Forgive me, dear readers. I was only supposed to take a couple of weeks off or so since my last post. (Those of you who follow this blog on Instagram probably figured out I was in India, where I was mostly visiting my grandmother, but also squeezing in some sightseeing and shopping here and there). I cooked and photographed this recipe about a week after I got back, but it also took me that much time to slog through some hefty jet lag that had me falling asleep in front of my TV at 9 p.m. each night. I’m only just back to normal now and re-energized enough to write blog posts.
So here I am presenting you with some jambalaya, though I’ll admit it’s definitely not the purest form of jambalaya out there. For instance, I used … chorizo when I couldn’t find andouille sausage. (That said, it appears I’m not the only one who’s done this). I also used a Martha Stewart recipe as my guide, though I increased the amount of spices and altered the cooking method a bit.
But this dish was a perfect way to battle a cold snap we had a week ago, and boy, was it tasty. The weather’s doing that thing where it can’t decide whether it wants to be spring or winter — and while it’s starting to feel a little more like spring now, I suspect there are still going to be a few cold and/or rainy days here and there, and this jambalaya might come in very handy right about then.
This jambalaya is the epitome of filling comfort food — one serving at a time was more than enough for me, though my boyfriend went back for seconds (which he’s prone to do). It may not be the most beautiful looking dish in the world, but if you’re craving something full of meat, rice and flavor, you’ve definitely found the right one here. Take a look at how you can make your own:
- Serves about 6
- 1/4 cup olive oil
- 1 pound boneless, skinless chicken breasts
- Salt and pepper
- 3 celery stalks, diced
- 1 medium to large onion, diced
- 1 green bell pepper, stemmed, seeded, and diced
- 1 pound chorizo, cut into rounds
- 4 to 5 cloves of garlic
- 2 cups low-sodium chicken stock
- 1/2 cup of water
- 2 teaspoons Old Bay seasoning
- 1 teaspoon cayenne pepper
- 14-ounce can crushed tomatoes
- 1 cup long-grain white rice
- 1. Heat the oil in a Dutch oven/heavy stock pot over medium-high heat. Add the chicken to the pot, season with salt and pepper. Cook until golden brown, about 3 to 5 minutes per side. Remove the chicken from the pot and cut into bite-sized pieces. Keep to one side.
- 2. Add the onions, celery and green pepper to the pot. Let them cook for about five minutes, stirring from time to time. Add the sausage, cook for about three minutes. Then add the garlic and let it cook for a minute.
- 3. Stir in the stock, Old Bay, cayenne, crushed tomatoes and 1/2 cup of water; bring the mixture to a boil.
- 4. Add the rice.

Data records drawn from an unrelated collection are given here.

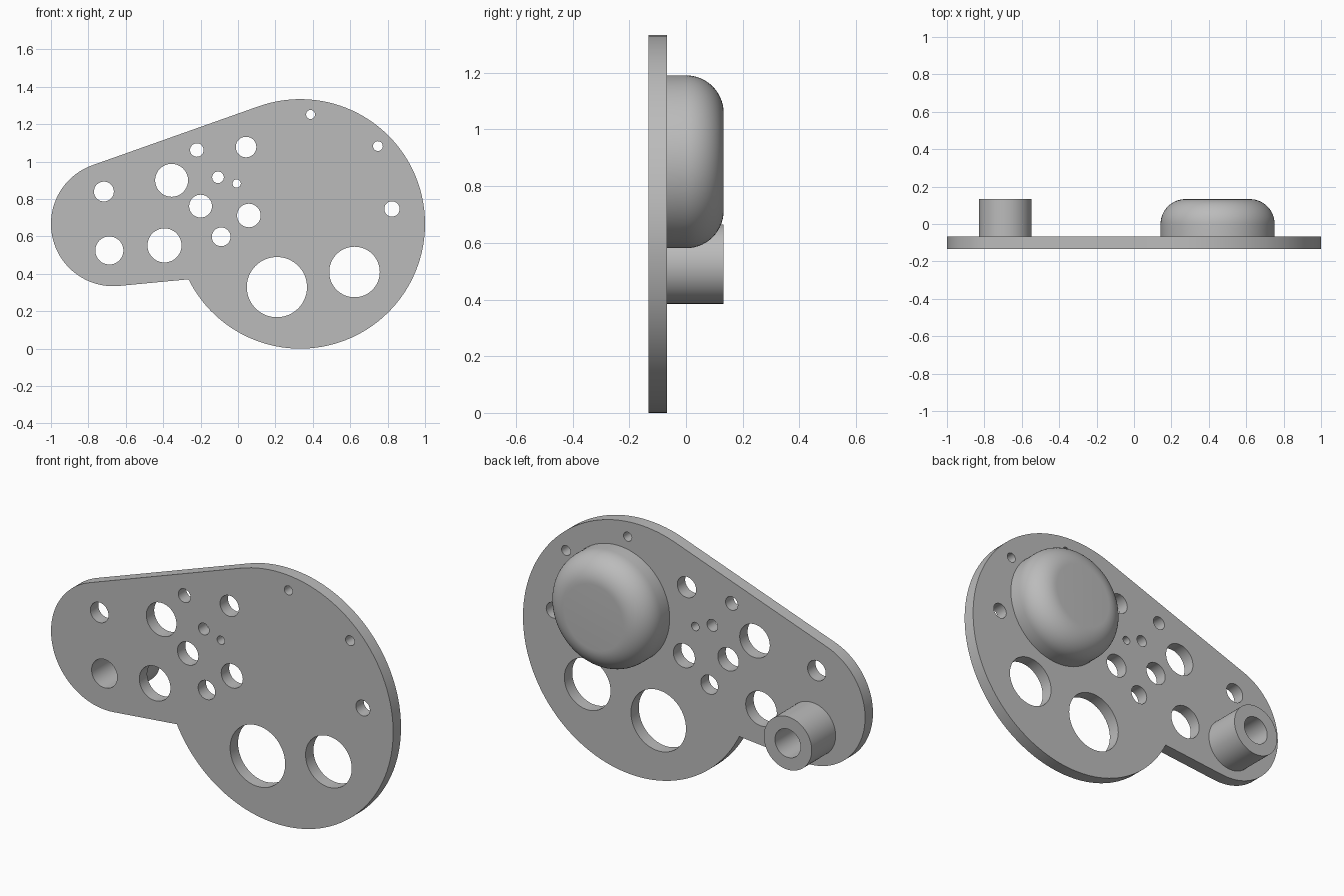
import bpy, bmesh
from math import sin, cos, pi, radians, asin, atan2, tau
from mathutils import Matrix

cube = bpy.data.objects.get("Cube")
if cube:
    bpy.data.objects.remove(cube, do_unlink=True)

grey = bpy.data.materials.new("plain grey")
grey.use_nodes = True
colour = (0.5, 0.5, 0.5, 1)
grey.diffuse_color = colour
grey.node_tree.nodes["Principled BSDF"].inputs["Base Color"].default_value = colour

BACK, FRONT, RIM = 0.133, -0.133, -0.067


def arc(cx, cz, r, a0, a1, n):
    return [(cx + r * cos(a0 + (a1 - a0) * i / n),
             cz + r * sin(a0 + (a1 - a0) * i / n)) for i in range(n + 1)]


def circle(cx, cz, r, n=64):
    return arc(cx, cz, r, 0, tau, n)[:-1]


def finish(name, mesh):
    bm = bmesh.new()
    bm.from_mesh(mesh)
    bmesh.ops.remove_doubles(bm, verts=bm.verts, dist=1e-5)
    bmesh.ops.recalc_face_normals(bm, faces=bm.faces)
    bm.to_mesh(mesh)
    bm.free()
    mesh.materials.clear()
    mesh.materials.append(grey)
    obj = bpy.data.objects.new(name, mesh)
    bpy.context.collection.objects.link(obj)
    bpy.ops.object.select_all(action='DESELECT')
    obj.select_set(True)
    bpy.context.view_layer.objects.active = obj
    bpy.ops.object.shade_smooth_by_angle(angle=radians(30))
    return obj


def extruded(name, loops, y0, y1):
    """Fill outlines (inner loops become holes) and extrude between y0 and y1."""
    cu = bpy.data.curves.new(name + "_outline", 'CURVE')
    cu.dimensions, cu.fill_mode = '2D', 'BOTH'
    cu.extrude = (y1 - y0) / 2
    for pts in loops:
        sp = cu.splines.new('POLY')
        sp.points.add(len(pts) - 1)
        for p, (x, z) in zip(sp.points, pts):
            p.co = (x, z, 0, 1)
        sp.use_cyclic_u = True
    tmp = bpy.data.objects.new(name + "_outline", cu)
    bpy.context.collection.objects.link(tmp)
    deps = bpy.context.evaluated_depsgraph_get()
    mesh = bpy.data.meshes.new_from_object(tmp.evaluated_get(deps))
    bpy.data.objects.remove(tmp, do_unlink=True)
    mesh.transform(Matrix.Translation((0, (y0 + y1) / 2, 0)) @ Matrix.Rotation(pi / 2, 4, 'X'))
    mesh.name = name
    return finish(name, mesh)


# Plate outline: large disc, tangent top edge, small lobe, lower edge to a notch
MID, R, r = 0.667, 0.667, 0.333
tangent = pi / 2 + asin(R - r)
notch = atan2(0.371 - MID, -0.264 - 0.333)
outline = (arc(0.333, MID, R, notch, tangent, 90)
           + arc(-0.667, MID, r, tangent, 1.5 * pi + 0.09, 48))

# Hole centres and radii
boss_x, boss_z, bore = -0.688, 0.525, 0.075
holes = [
    (boss_x, boss_z, bore),
    (-0.717, 0.84, 0.053), (-0.355, 0.9, 0.088), (-0.22, 1.062, 0.036),
    (0.043, 1.078, 0.055), (-0.107, 0.916, 0.031), (-0.007, 0.883, 0.022),
    (-0.2, 0.762, 0.061), (0.058, 0.712, 0.063), (-0.09, 0.598, 0.05),
    (-0.393, 0.552, 0.091), (0.208, 0.329, 0.161), (0.623, 0.41, 0.135),
    (0.388, 1.252, 0.024), (0.748, 1.083, 0.026), (0.823, 0.747, 0.041),
]
extruded("plate", [outline] + [circle(*h) for h in holes], FRONT, RIM)

# Hollow boss
extruded("boss", [circle(boss_x, boss_z, 0.14), circle(boss_x, boss_z, bore)], RIM, BACK)

# Rounded dome, turned around the y axis
dome_r, fillet = 0.305, 0.133
profile = [(0, RIM), (dome_r, RIM)]
profile += arc(dome_r - fillet, BACK - fillet, fillet, 0, pi / 2, 14) + [(0, BACK)]
bm = bmesh.new()
verts = [bm.verts.new((x, y, 0)) for x, y in profile]
edges = [bm.edges.new(pair) for pair in zip(verts, verts[1:])]
bmesh.ops.spin(bm, geom=verts + edges, cent=(0, 0, 0), axis=(0, 1, 0),
               angle=tau, steps=72, use_merge=True)
bmesh.ops.translate(bm, verts=bm.verts, vec=(0.447, 0, 0.886))
dome_mesh = bpy.data.meshes.new("dome")
bm.to_mesh(dome_mesh)
bm.free()
finish("dome", dome_mesh)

After about two to three minutes, add the chicken pieces. Reduce the heat and bring the concoction to a simmer after another two to three minutes have passed.
- 5. Cover the dish and allow it to cook for another seven to 10 minutes. (Remove the lid from time to time and stir occasionally — make sure the rice isn't settling too much on the bottom of the pot). The rice should absorb most of the liquid by the time it's time to stop cooking.
- 6. Turn off the heat and let the pot sit covered for about five to seven minutes. Then season with salt and pepper and serve.
A song about Paris by a Frenchman — shouldn’t I be picking out something more Cajun? Well, as I’ve said before — there are times when I like to pick something super obvious to go with the food and times where I’ll pick something random. I guess this falls somewhere in between. I’m less concerned about what the lyrics are meant to evoke here. For some reason, this song kept running through my head as I thought about this recipe and I suppose it has something to do with its rhythm — steady, but urgent, providing something of a sense of adventure. And there’s something about that feeling that’s perfectly suited for this flavorful dish, which could be considered something of a culinary adventure.